An innovative vending machine for HIV tests being piloted in Britain aims to help in the fight to end the epidemic by encouraging more people to find out whether they have contracted the virus as a first step to seek treatment, a doctor said. Scarlett Cvitanovich reports.

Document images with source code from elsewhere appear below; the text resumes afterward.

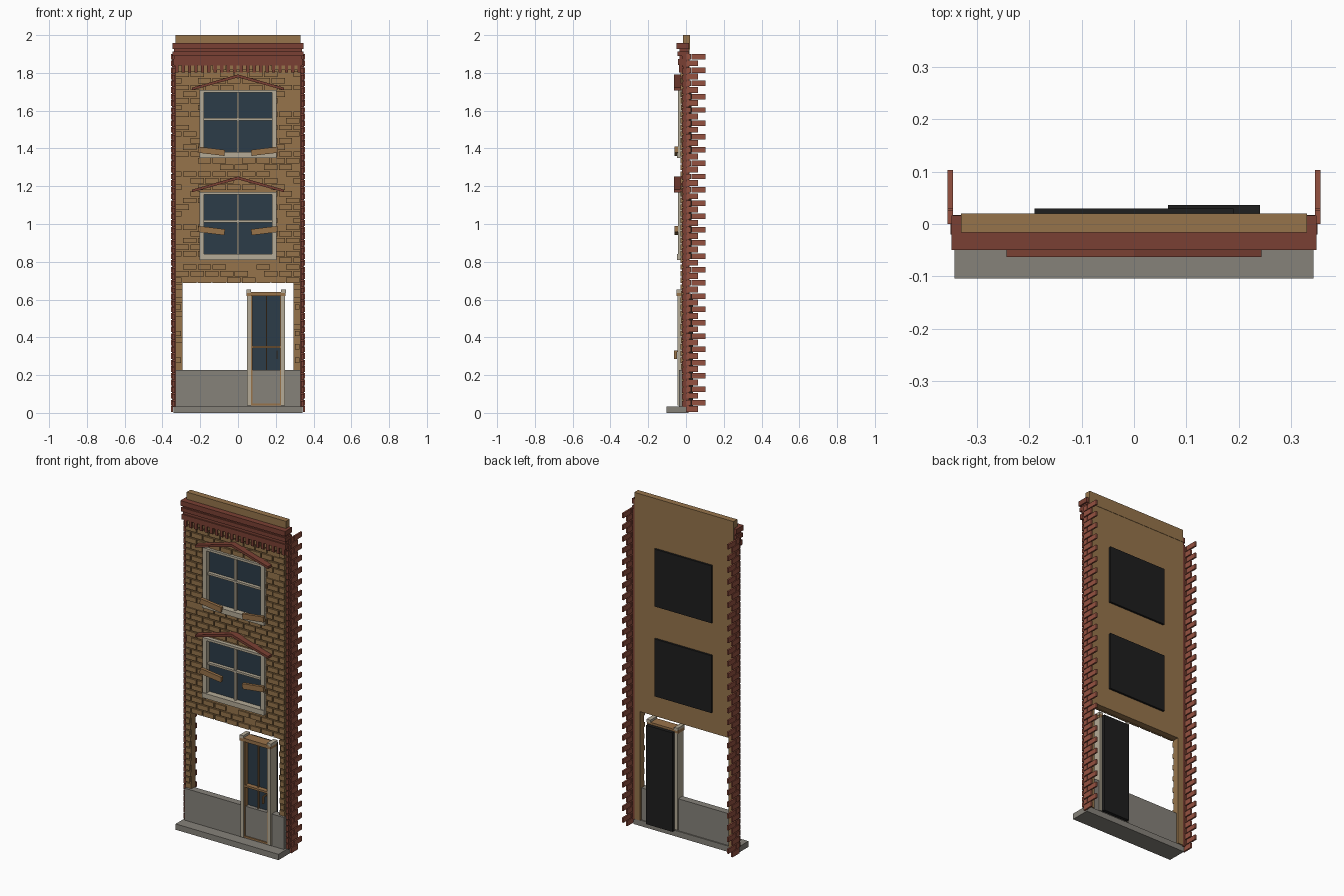
import bpy, bmesh, math, random
from mathutils import Matrix, Vector

random.seed(4)


def material(name, hexcode):
    m = bpy.data.materials.new(name)
    lin = []
    for i in (0, 2, 4):
        c = int(hexcode[i:i + 2], 16) / 255
        lin.append(c / 12.92 if c < 0.04045 else ((c + 0.055) / 1.055) ** 2.4)
    m.diffuse_color = (*lin, 1)
    return m


BROWN = material("brown brick", "96744b")
RED = material("red brick", "955140")
DARKRED = material("dark red trim", "7a4033")
STONE = material("grey stone", "86827a")
CREAM = material("cream frame", "b5ab97")
WOOD = material("weathered wood", "99734a")
GLASS = material("dark blue glass", "2c3c48")
BLACK = material("black backing", "1e1e1e")


def add_box(bm, x0, x1, y0, y1, z0, z1, tilt=0.0):
    """Box from limits, optionally tilted about the y axis through its centre."""
    centre = Vector(((x0 + x1) / 2, (y0 + y1) / 2, (z0 + z1) / 2))
    mat = (Matrix.Translation(centre) @ Matrix.Rotation(tilt, 4, 'Y')
           @ Matrix.Diagonal((x1 - x0, y1 - y0, z1 - z0, 1)))
    bmesh.ops.create_cube(bm, size=1, matrix=mat)


def finish(bm, name, mat):
    me = bpy.data.meshes.new(name)
    bm.to_mesh(me)
    bm.free()
    me.materials.append(mat)
    ob = bpy.data.objects.new(name, me)
    bpy.context.collection.objects.link(ob)
    return ob


def boxes(name, mat, items):
    bm = bmesh.new()
    for it in items:
        add_box(bm, *it)
    return finish(bm, name, mat)


WINDOWS = [("lower", 0.81), ("upper", 1.35)]   # sill heights
WH = 0.36                                      # window height
Y0, Y1 = -0.02, 0.018                          # wall front and back

# Wall slab with two window openings and the shopfront opening
wall = [(-0.33, -0.295, Y0, Y1, 0.035, 0.69), (0.293, 0.33, Y0, Y1, 0.035, 0.69),
        (-0.33, -0.185, Y0, Y1, 0.69, 1.94), (0.185, 0.33, Y0, Y1, 0.69, 1.94)]
for a, b in ((0.69, 0.825), (1.155, 1.365), (1.695, 1.94)):
    wall.append((-0.185, 0.185, Y0, Y1, a, b))
boxes("wall", BROWN, wall)
boxes("parapet", BROWN, [(-0.33, 0.33, -0.016, 0.02, 1.925, 2.0)])

# Raised facing bricks in running bond, cut around the openings
ROW, BRICK, GAP = 0.0352, 0.078, 0.007
bm = bmesh.new()
row = 0
z = 0.23
while z < 1.83:
    top = z + ROW - GAP
    spans = [(-0.33, 0.33)]
    if z < 0.68:
        tooth = 0.008 * (row % 2)
        spans = [(-0.33, -0.295 - tooth), (0.293 + tooth, 0.33)]
    for _, sill in WINDOWS:
        if top > sill + 0.005 and z < sill + WH - 0.005:
            spans = [(-0.33, -0.2), (0.2, 0.33)]
    for a, b in spans:
        x = -0.33 - (BRICK / 2 if row % 2 else 0)
        while x < b:
            lo, hi = max(x, a), min(x + BRICK - GAP, b)
            if hi - lo > 0.008 and random.random() > 0.03:
                add_box(bm, lo, hi, -0.027 - random.uniform(0, 0.003), Y0 + 0.002, z, top)
            x += BRICK
    z += ROW
    row += 1
finish(bm, "facing_bricks", BROWN)

# Toothed red brick returns on both sides
side = []
for s in (-1, 1):
    xa, xb = sorted((s * 0.345, s * 0.355))
    for i in range(54):
        z = 0.005 + i * ROW
        if i % 2:
            side += [(xa, xb, 0.0, 0.027, z, z + 0.029), (xa, xb, 0.03, 0.103, z, z + 0.029)]
        else:
            side.append((xa, xb, 0.0, 0.063, z, z + 0.031))
boxes("side_bricks", RED, side)
edge = []
for s in (-1, 1):
    xa, xb = sorted((s * 0.33, s * 0.346))
    edge.append((xa, xb, -0.012, 0.017, 0.03, 1.9))
    for i in range(53):
        z = 0.035 + i * ROW
        xc, xd = sorted((s * 0.333, s * 0.35))
        edge.append((xc, xd, -0.02, 0.016, z, z + 0.029))
boxes("corner_bricks", DARKRED, edge)

# Cornice bands and dentils
cornice = [(-0.348, 0.348, -0.05, 0.016, 1.927, 1.957),
           (-0.34, 0.34, -0.035, 0.014, 1.84, 1.93),
           (-0.348, 0.348, -0.044, 0.015, 1.89, 1.914),
           (-0.345, 0.345, -0.042, 0.015, 1.842, 1.873)]
for i in range(20):
    x = -0.325 + i * 0.65 / 19
    cornice.append((x - 0.009, x + 0.009, -0.037, -0.01, 1.803, 1.845))
boxes("cornice", DARKRED, cornice)

# Windows: frame, bars, glass, backing, pediment and loose planks
for name, z in WINDOWS:
    t = z + WH
    mid = z + 0.205
    boxes(name + "_window_frame", CREAM, [
        (-0.205, -0.181, -0.043, 0.0, z + 0.01, t), (0.181, 0.205, -0.043, 0.0, z + 0.01, t),
        (-0.205, 0.205, -0.043, 0.0, t - 0.014, t),
        (-0.205, 0.205, -0.048, 0.0, z, z + 0.03),
        (-0.006, 0.006, -0.028, -0.005, z + 0.03, t - 0.014),
        (-0.181, 0.181, -0.032, -0.005, mid - 0.006, mid + 0.006)])
    boxes(name + "_window_glass", GLASS, [(-0.19, 0.19, -0.012, 0.005, z + 0.012, t - 0.003)])
    boxes(name + "_window_backing", BLACK, [(-0.19, 0.19, 0.008, 0.03, z + 0.005, t - 0.01)])

    # gabled pediment: sloped prism on each side of the ridge
    bm = bmesh.new()
    prof = [(-0.243, t - 0.002), (0, t + 0.066), (0.243, t - 0.002),
            (0.243, t + 0.012), (0, t + 0.082), (-0.243, t + 0.012)]
    front = [bm.verts.new((x, -0.063, h)) for x, h in prof]
    back = [bm.verts.new((x, -0.022, h)) for x, h in prof]
    for i in range(6):
        j = (i + 1) % 6
        bm.faces.new((front[i], back[i], back[j], front[j]))
    for ring in (front, back):
        bm.faces.new((ring[0], ring[1], ring[4], ring[5]))
        bm.faces.new((ring[1], ring[2], ring[3], ring[4]))
    bmesh.ops.recalc_face_normals(bm, faces=bm.faces)
    finish(bm, name + "_window_pediment", DARKRED)

    pz = z + (0.155 if name == "lower" else 0.035)
    boxes(name + "_window_planks", WOOD, [
        (-0.212, -0.07, -0.061, -0.043, pz - 0.016, pz + 0.016, math.radians(7)),
        (0.07, 0.212, -0.061, -0.043, pz - 0.016, pz + 0.016, math.radians(-7))])

# Stone plinth wall and step
boxes("stone_plinth", STONE, [(-0.33, 0.33, -0.036, 0.005, 0.03, 0.227)])
boxes("step", STONE, [(-0.342, 0.342, -0.104, 0.012, 0.0, 0.035)])

# Door: jambs, wooden trim, glass, handle and backing
boxes("door_jambs", CREAM, [
    (0.048, 0.07, -0.046, 0.012, 0.04, 0.622), (0.228, 0.25, -0.046, 0.012, 0.04, 0.622),
    (0.046, 0.07, -0.05, 0.012, 0.636, 0.654), (0.228, 0.254, -0.05, 0.012, 0.636, 0.654)])
boxes("door_trim", WOOD, [
    (0.046, 0.252, -0.05, 0.012, 0.62, 0.641),
    (0.07, 0.076, -0.042, 0.0, 0.045, 0.62), (0.222, 0.228, -0.042, 0.0, 0.045, 0.62),
    (0.07, 0.228, -0.042, 0.0, 0.04, 0.05),
    (0.076, 0.222, -0.04, 0.0, 0.343, 0.355),
    (0.147, 0.153, -0.025, 0.0, 0.227, 0.62)])
boxes("door_glass", GLASS, [(0.072, 0.226, -0.012, 0.018, 0.2, 0.622)])
boxes("door_handle", WOOD, [(0.203, 0.21, -0.063, -0.047, 0.285, 0.33),
                            (0.203, 0.21, -0.05, -0.01, 0.322, 0.33)])
boxes("door_backing", BLACK, [(0.065, 0.24, 0.016, 0.036, 0.035, 0.63)])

Providing the results of an HIV test within minutes. This first-of-its-kind machine is aiming to encourage more people to find out whether they have contracted the virus. It's being piloted in Britain at a gay sauna in the southern seaside city of Brighton. Doctor Gill Dean is an HIV specialist with the Martin Fisher Foundation, the charity behind the project. (SOUNDBITE) (English) DR GILL DEAN, HIV SPECIALIST WITH THE MARTIN FISHER FOUNDATION SAYING: "So it is to increase HIV testing to try and encourage people who haven't tested so far to test and for people who don't test very regularly to test more regularly. Also for people not accessing traditional services, it gives them an opportunity to pick up a test and test in the privacy of their own home if that's what they chose to do. So it increases choice essentially." Finger prick self-testing kits can be collected free and anonymously from the touch screen machine, aiming to give more privacy and help reduce anxiety, as traditional testing methods can take a few days to arrive. Instead, a user can choose when they wish to give one blood sample, and can expect a result within 15 minutes. (SOUNDBITE) (English) CALLUM STRIPP, 18-YEAR-OLD, CUSTOMER AT SAUNA AND USER OF HIV TEST VENDING MACHINE SAYING: "Kind of less embarrassing than it is actually going to a clinic because there is kind of like, all that stigma still, so it's a lot easier and a lot carefree than actually having to go to the doctors and stuff." In the first six weeks since the machine was installed, it dispensed more tests than charity workers had collected at the sauna in the preceding six months. With an estimated 14 percent of the more than 100-thousand people living with HIV in Britain undiagnosed, experts are hoping the machine will help end the epidemic. Working as a first step towards a person seeking treatment.